As I write this, it is April 22, Earth Day. Each year at Fermilab, we celebrate this day with nature programs, tree plantings and, more recently, the Earth Day Fair in Wilson Hall. But what is it we are celebrating?
The original Earth Day, the conception of then Senator Gaylord Nelson, was to be a national “teach-in” — a day for citizens to learn about and advocate for the environment. The environment in 1970 was in serious peril. Municipalities and industry routinely discharged untreated waste into rivers and lakes, and chimneys poured pollution into the air to return as acid rain. Secondly, it was an era of protest: against the war in Vietnam, racism, sexism and society in general, including the deterioration of the environment.

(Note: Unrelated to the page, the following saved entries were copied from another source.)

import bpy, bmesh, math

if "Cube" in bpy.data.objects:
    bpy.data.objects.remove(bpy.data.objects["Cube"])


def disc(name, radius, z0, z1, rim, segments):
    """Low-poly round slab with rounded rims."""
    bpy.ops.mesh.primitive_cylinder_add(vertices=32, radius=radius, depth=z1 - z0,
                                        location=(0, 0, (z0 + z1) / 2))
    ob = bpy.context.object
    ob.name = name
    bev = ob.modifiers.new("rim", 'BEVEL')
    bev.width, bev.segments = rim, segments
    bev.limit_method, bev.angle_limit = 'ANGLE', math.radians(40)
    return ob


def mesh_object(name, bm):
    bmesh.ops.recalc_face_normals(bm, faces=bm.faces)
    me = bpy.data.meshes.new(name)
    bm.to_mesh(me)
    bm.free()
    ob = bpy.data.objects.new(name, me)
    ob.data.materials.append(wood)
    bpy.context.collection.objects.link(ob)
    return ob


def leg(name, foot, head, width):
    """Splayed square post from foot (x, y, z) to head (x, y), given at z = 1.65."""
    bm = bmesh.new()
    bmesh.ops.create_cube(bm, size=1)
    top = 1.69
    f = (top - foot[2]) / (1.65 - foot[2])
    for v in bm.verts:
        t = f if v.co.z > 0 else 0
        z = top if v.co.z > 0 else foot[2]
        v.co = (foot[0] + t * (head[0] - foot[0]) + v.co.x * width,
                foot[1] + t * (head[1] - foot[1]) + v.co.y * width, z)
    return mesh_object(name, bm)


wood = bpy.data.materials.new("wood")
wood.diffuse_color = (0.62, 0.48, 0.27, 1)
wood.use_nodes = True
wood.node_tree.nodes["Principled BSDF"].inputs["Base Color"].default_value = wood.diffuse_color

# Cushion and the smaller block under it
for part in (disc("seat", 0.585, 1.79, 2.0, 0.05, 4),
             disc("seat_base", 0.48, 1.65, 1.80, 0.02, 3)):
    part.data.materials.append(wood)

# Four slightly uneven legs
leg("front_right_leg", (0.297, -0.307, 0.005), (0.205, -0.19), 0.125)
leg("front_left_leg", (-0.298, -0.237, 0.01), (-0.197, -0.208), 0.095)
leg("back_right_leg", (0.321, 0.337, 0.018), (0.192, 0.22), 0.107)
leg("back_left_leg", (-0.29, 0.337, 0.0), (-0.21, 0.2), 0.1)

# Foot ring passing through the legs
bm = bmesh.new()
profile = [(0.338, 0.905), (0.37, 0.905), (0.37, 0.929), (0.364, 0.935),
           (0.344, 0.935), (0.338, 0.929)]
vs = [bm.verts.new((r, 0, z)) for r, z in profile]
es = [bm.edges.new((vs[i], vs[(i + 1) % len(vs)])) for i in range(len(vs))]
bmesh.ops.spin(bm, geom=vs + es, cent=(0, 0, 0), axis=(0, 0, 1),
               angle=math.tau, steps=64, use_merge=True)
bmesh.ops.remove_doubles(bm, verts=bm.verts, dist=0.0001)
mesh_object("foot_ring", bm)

Earth Day 1970 is widely cited as the beginning of the environmental movement. With the passage of epic legislation by Congress during the 1970s to protect air, water, wildlife and responsibly manage hazardous chemicals, the overall condition of the environment began to turn around in dramatic fashion. The air in industrial cities such as Pittsburgh and Cincinnati became breathable, some rare species received legal protection, and the Cuyahoga River in Cleveland no longer caught fire. That’s the good news.
Challenges remain, however. Cleaning up the water and air was relatively easy, what we often call the low-hanging fruit. Since the 1970s, new and less tractable environmental issues have arisen. Many of these 21st-century problems are harder to approach because they are less immediate than dirty air and water. Habitat destruction, especially on other continents, ozone depletion and climate change resulting from increases in greenhouse gases are difficult for the average person to visualize on an average day.
The activism and legislation of the 1970s produced tangible results, but it also ushered in a paradigm shift of sorts. Government, business and urban planners have slowly begun to incorporate environmental factors into their thought processes. “Sustainability” has become an all-encompassing concept that integrates various environmental as well as human welfare issues. For us at Fermilab, the federal push for sustainability forces us to examine our use of resources, generation of greenhouse gases and human health.
Earth Day is, and should be, a celebration. At Fermilab, we have a proud history of environmental awareness, land stewardship and responsible policies. We now have a Sustainability Committee that includes members from all laboratory organizations, and each year we publish our Site Sustainability Plan. But the celebration should also remind all of us that there is still much to be done before we reach a truly sustainable society at multiple levels. If you have an idea about how to make Fermilab more sustainable, email me with your suggestion.